What’s not so well known is the important part that character actor Ward Bond played in those two men’s relationship, and Bond’s never-before-told biography is the best thing to emerge from “Three Bad Men: John Ford, John Wayne and Ward Bond” (McFarland, $49.95), film writer Scott Nollen’s tough and entertaining bromance about three very contradictory movie musketeers.
Ford directed Wayne and Bond in nearly 30 pictures each, and over the course of their lives the three formed a fast friendship that withstood career ups and downs, political differences, drinking binges and furious fights. Nollen traces their intertwining stories chronologically, analyzing their movie work and their personal lives through documents, letters, telegrams and troves of rare photographs.
With Ford and Wayne, he is largely synthesizing material that has been widely reported and deeply hashed over in numerous other books (as recently as Scott Eyman’s fine new Wayne bio). Naturally, Ford and Wayne’s lives give rise to scads of vivid anecdotes, larger-than-life yarns, rascally tales of womanizing, boozing and power playing. That Ford was a father figure who could be as cruel to Wayne as to the most lowly bit player is no new revelation.
But it’s in Bond’s story that the book manages to shed new light on the two others and to stitch together a revelatory new narrative that paints a vivid, full-bodied portrait of the rough-gruff, politically liberal, surrogate father Ford and his two wayward, strong-willed, politically right-wing sons.
Bond was a struggling young actor – juggling patchwork jobs in “the pictures” with his studies and football at the University of Southern California – before he encountered Wayne (a USC football teammate) and Ford, who promoted Bond from an extra to a supporting player in 1929’s “Salute.”
Nollen gleans a wealth of new information on Bond’s early struggles and career trajectory from letters the actor wrote to his family, and he offers up a thorough accounting of Bond’s gritty path from bit parts to a key role in Ford’s rough-and-tumble stock company and on to his late TV success on the hit series, “Wagon Train.”
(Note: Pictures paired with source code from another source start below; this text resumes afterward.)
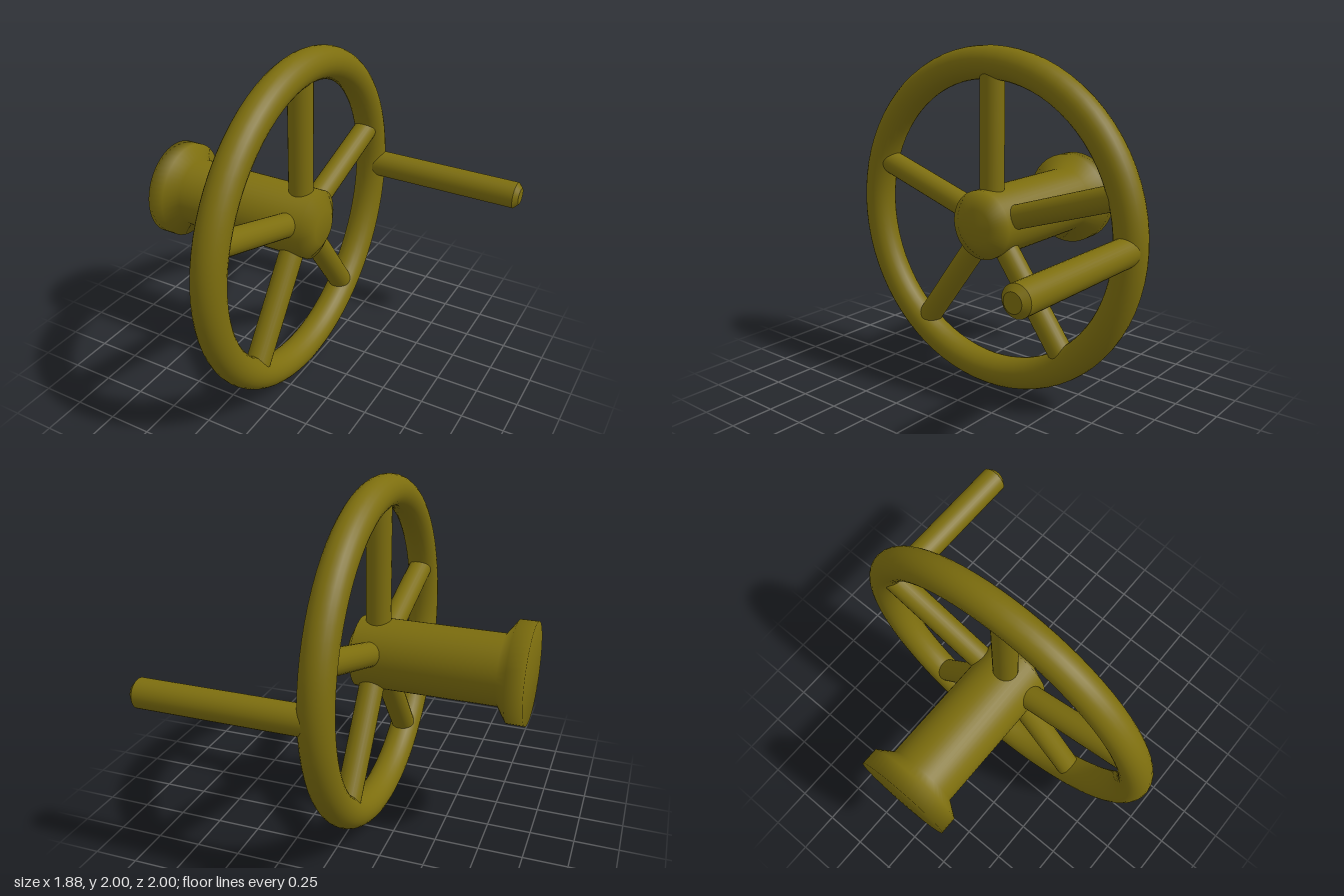
import * as THREE from 'three';

const WHEEL_X = -0.065;
const RIM_R = 0.907;

export function createModel() {
  const group = new THREE.Group();
  const material = new THREE.MeshStandardMaterial({ color: 0x7d6e0e });

  const add = (name, geometry, x, y, z) => {
    const mesh = new THREE.Mesh(geometry, material);
    mesh.name = name;
    mesh.position.set(x, y, z);
    group.add(mesh);
    return mesh;
  };

  // Turned part along x, from [x, radius] pairs running left to right
  const turned = (profile, segments) =>
    new THREE.LatheGeometry(profile.map(([x, r]) => new THREE.Vector2(r, x)), segments)
      .rotateZ(-Math.PI / 2);

  // Rim
  add('rim', new THREE.TorusGeometry(RIM_R, 0.093, 24, 72).rotateY(Math.PI / 2), WHEEL_X, 1, 0);

  // Hub with flared flange at the back and a bevelled nose
  add('hub', turned([
    [-0.94, 0], [-0.94, 0.286], [-0.84, 0.286], [-0.78, 0.202],
    [0.035, 0.202], [0.085, 0.1], [0.085, 0],
  ], 48), 0, 1, 0);

  // Five spokes, the first pointing straight up
  for (let i = 0; i < 5; i++) {
    const geometry = new THREE.CylinderGeometry(0.071, 0.071, RIM_R - 0.1, 24, 1, true);
    geometry.translate(0, (RIM_R + 0.1) / 2, 0);
    const spoke = add('spoke' + (i + 1), geometry, WHEEL_X, 1, 0);
    spoke.rotation.x = (i * Math.PI * 2) / 5;
  }

  // Crank handle with a bevelled tip
  add('handle', turned([
    [WHEEL_X, 0.081], [0.91, 0.081], [0.91, 0.081], [0.938, 0.05], [0.938, 0.05], [0.938, 0],
  ], 32), 0, 1, -RIM_R);

  return group;
}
The book is chockablock with wild and colorful stories about the three men’s roistering, often toxic relationship – featuring notable anecdotes about Ford’s sour disposition and his startlingly abusive treatment of both Wayne and Bond, and about the clash of political viewpoints between the director and the two actors. But the most potent, underlying notion of the book is that the high profile Ford and Wayne can’t be fully understood without considering the lumbering third wheel of this trio of “bad men,” Ward Bond.
- Dennis King